Originally posted by Al DavisonThat author made some very interesting points about the whole "throwing out the money-changers from the
Temple" incident. His POV was that it would have been impossible without having a fairly good-sized band of armed men with him at the
Yes, that incident does make it appear that Yeshua totally blew his cool and went ballistic. I've heard all sorts of "sermons" on this from
Christians, who, in turn, justify Yeshua's actions in light of Temple corruption. The "justified Jesus" and the "anti-Temple Jesus" models
don't wash any more than the "ballistic, militant Jesus" model(s) do.
Hengel has pointed out that it would have required an army to bring a halt to all buying and selling in the Temple and that's the assumption those
who argue for the "Militant Jesus" use to support their model. This assumption - although very Hollywood-esque - can't be supported from the
literature at hand.
I'll have to post on this at length later tonight, but the one scholar who actually took the time to look at all the angles here in order to come up
with a more or less correct understanding of this incident is E.P. Sanders in his book, "Jesus and Judaism" (pp. 69ff).
Sanders argues that the incident was symbolic. Yeshua overturned some
of the seats of those who sold doves and some
of the tables of
the moneychangers.
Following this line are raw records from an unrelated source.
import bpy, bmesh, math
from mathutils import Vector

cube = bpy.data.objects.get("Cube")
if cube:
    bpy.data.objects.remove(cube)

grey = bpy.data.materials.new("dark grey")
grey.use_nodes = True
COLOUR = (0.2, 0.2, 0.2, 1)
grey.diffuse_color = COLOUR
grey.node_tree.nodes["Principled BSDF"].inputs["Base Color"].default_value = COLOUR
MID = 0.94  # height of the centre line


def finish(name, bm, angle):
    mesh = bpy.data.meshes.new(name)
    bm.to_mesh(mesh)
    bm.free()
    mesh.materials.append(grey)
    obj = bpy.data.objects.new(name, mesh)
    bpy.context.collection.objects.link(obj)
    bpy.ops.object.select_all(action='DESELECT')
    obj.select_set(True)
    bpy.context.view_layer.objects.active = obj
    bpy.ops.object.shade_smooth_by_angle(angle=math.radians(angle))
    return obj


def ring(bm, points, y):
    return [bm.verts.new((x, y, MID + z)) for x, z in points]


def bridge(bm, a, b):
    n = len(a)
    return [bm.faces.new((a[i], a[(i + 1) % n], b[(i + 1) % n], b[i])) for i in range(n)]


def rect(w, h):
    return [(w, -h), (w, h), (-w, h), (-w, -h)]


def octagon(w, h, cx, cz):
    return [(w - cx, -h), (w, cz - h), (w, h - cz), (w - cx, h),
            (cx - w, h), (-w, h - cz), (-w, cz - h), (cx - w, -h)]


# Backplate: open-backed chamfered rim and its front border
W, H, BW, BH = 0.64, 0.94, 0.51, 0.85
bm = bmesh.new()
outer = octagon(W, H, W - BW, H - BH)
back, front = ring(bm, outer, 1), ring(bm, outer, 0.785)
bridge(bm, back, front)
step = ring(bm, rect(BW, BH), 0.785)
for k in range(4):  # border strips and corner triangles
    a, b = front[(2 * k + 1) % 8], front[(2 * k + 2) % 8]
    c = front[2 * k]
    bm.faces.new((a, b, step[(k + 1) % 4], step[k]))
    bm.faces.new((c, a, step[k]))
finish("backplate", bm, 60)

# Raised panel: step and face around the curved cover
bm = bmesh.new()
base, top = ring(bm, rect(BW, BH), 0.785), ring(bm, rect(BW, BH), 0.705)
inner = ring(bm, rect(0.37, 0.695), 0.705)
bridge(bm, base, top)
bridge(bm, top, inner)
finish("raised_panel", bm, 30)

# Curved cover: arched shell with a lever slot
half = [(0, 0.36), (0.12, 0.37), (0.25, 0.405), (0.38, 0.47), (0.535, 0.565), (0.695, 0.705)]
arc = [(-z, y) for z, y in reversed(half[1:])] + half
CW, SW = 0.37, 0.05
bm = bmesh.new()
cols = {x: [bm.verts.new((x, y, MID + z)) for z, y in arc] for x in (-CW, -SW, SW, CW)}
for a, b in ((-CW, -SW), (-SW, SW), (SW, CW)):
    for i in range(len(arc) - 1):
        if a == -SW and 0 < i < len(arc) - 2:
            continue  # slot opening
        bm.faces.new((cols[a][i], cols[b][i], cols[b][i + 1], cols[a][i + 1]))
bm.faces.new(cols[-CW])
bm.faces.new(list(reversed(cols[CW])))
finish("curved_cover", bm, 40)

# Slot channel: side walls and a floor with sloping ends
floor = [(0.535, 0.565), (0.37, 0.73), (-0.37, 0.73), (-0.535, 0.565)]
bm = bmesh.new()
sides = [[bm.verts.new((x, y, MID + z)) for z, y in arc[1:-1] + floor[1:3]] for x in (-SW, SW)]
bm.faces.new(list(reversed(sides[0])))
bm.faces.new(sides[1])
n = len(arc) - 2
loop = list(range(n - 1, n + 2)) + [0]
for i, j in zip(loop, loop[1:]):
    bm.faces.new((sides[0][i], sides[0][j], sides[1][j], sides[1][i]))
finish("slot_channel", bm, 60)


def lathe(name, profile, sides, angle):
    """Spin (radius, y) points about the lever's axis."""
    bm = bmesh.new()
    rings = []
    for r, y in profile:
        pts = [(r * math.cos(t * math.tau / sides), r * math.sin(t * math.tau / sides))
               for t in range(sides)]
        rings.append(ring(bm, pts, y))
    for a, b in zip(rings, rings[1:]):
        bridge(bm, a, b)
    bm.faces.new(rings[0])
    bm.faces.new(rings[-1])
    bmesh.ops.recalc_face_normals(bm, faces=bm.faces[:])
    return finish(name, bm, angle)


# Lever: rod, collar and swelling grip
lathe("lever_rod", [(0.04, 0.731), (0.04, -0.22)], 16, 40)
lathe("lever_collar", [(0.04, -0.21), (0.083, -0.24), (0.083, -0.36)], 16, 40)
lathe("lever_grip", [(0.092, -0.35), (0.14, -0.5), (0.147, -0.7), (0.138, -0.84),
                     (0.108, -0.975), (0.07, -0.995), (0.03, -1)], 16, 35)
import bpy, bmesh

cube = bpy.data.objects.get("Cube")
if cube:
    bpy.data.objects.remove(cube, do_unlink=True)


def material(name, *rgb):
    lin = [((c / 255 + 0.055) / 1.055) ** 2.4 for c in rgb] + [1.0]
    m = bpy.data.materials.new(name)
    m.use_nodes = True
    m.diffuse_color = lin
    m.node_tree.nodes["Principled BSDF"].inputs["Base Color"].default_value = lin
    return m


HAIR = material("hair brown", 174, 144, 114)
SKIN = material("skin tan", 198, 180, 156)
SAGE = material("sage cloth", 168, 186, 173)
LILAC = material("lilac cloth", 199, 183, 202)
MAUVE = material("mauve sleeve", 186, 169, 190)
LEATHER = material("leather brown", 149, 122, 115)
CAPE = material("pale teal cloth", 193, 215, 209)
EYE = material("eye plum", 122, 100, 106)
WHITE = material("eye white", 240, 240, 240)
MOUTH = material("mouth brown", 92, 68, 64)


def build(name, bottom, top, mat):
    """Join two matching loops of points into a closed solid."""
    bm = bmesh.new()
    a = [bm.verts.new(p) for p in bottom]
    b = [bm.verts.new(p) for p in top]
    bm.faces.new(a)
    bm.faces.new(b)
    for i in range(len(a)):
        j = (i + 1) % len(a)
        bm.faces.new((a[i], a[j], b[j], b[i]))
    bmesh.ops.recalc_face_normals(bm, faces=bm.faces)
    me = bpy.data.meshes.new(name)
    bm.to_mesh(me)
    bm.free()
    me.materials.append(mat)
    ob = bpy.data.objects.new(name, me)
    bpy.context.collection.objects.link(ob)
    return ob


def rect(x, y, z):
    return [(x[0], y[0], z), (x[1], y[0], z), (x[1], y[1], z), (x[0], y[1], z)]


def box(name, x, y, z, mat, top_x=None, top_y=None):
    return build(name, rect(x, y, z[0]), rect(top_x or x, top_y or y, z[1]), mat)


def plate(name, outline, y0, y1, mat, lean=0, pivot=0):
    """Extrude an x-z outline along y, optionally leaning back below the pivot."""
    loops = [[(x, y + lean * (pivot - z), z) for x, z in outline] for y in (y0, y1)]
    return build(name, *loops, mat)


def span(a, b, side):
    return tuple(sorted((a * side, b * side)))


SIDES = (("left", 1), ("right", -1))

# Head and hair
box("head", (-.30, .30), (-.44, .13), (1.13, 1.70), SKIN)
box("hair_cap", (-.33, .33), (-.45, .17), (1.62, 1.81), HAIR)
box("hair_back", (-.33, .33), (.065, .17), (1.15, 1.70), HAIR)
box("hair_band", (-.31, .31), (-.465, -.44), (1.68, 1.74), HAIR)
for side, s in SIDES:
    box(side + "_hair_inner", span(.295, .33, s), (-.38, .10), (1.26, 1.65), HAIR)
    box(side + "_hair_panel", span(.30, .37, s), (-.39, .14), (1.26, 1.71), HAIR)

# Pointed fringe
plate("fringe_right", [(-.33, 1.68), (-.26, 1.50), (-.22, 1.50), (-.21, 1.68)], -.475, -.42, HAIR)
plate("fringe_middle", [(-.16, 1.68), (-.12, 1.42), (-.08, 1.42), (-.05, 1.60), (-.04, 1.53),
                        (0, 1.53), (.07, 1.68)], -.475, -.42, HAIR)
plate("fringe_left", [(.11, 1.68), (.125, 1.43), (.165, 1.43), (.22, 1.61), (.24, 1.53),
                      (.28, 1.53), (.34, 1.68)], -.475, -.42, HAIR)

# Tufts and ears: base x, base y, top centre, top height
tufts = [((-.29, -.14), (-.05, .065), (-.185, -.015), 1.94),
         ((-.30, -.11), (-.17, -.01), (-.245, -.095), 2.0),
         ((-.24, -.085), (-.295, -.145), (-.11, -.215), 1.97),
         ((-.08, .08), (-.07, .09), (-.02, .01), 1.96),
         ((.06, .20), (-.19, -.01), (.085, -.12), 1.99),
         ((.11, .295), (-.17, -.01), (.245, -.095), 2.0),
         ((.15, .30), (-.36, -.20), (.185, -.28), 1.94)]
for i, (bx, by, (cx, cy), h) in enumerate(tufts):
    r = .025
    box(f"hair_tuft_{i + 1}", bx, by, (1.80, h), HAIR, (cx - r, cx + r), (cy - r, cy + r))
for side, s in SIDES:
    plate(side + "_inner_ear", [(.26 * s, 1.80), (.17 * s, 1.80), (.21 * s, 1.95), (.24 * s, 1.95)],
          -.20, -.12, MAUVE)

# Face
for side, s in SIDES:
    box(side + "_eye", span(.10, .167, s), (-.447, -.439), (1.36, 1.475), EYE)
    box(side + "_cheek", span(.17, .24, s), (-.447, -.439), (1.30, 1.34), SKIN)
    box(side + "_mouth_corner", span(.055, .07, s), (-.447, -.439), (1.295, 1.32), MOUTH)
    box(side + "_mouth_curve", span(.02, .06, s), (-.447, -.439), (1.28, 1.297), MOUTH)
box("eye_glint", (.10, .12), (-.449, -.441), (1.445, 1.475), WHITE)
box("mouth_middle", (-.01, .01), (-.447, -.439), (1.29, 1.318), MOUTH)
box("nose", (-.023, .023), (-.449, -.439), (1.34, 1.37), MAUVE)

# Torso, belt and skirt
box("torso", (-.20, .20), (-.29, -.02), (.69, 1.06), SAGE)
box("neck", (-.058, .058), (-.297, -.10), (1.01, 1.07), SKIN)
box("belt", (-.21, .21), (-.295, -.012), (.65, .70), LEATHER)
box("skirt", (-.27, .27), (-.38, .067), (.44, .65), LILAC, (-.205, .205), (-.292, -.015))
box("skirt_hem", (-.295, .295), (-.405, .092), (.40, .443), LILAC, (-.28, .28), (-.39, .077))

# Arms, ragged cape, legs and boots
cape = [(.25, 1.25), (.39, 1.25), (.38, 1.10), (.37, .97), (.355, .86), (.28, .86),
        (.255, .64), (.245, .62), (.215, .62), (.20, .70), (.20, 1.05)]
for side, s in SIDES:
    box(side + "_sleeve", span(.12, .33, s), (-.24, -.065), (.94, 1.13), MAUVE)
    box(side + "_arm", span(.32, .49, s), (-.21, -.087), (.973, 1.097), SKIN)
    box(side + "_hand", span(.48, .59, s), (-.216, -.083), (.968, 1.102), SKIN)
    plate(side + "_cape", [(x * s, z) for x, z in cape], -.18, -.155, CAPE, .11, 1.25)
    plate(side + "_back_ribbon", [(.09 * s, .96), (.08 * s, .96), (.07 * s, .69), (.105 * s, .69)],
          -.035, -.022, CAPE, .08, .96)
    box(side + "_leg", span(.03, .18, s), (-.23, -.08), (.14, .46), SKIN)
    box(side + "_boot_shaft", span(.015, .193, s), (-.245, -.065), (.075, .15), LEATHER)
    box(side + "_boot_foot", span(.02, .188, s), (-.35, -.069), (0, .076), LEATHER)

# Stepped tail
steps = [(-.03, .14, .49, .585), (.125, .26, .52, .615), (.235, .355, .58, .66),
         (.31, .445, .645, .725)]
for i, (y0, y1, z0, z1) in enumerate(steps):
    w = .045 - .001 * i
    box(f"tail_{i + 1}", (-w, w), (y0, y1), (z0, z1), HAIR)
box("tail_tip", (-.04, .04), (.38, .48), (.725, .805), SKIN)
Why? Because he was a prophet and prophets at times employed a "do something for shock value and then explain your actions"
method to get their point across.
We see this with the prophet Ahijah who tears a garment into twelve pieces and after handing ten pieces to Jeroboam, explains that this is a symbolic
gesture that indicates that ten of the tribes would be torn out of Solomon's hands and given to him, whilst the two tribes remaining would be
reserved for David's line. (1 Kings 11:30ff).
We see another example of this with a prophet named Agabus, who took "Paul's belt, and bound his own hands and feet, and said, 'Thus saith the Holy
Spirit, So shall the Jews at Jerusalem bind the man that owneth this girdle, and shall deliver him into the hands of the Gentiles.'" (Acts 21:11).
All Yeshua did was overthrow some of the seats (symbolic of power and authority) of those who sold doves, which was controlled by the High Priest's
family, and some of the tables (symbolic of the prosperity) of the moneychangers. Why not the tables of the dove sellers and the seats of the
moneychangers? Was "Jesus" a member of PETA? Were the moneychangers too fat to eject from their seats? Hmmmm..... More on this later.
In short, he was predicting their fall; an end to their power and prosperity. How did he explain his actions? By using a teaching technique used by
the proto-Rabbinic sages called a remez
, which is where two or more verses from the Sacred Text are hinted at with a brief quote and tied
together, so that the passages virtually explode into the minds of the audience, because they had these Scriptures committed to memory having learned
them in their youth!
In the end, the Temple was destroyed because a Zealot priest refused to accept the sacrificial offering sent from Rome. There is no escaping the fact
that the anti-Gentile sentiments of Bet Shammai and the Zealots (et al) played a role in the destruction of the Temple, which is something Yeshua
hinted at in explaining his so-called "Temple cleansing" actions. I'll have to expound further tonight - Heaven permitting and the water don't
[edit on 16-6-2005 by smadewell]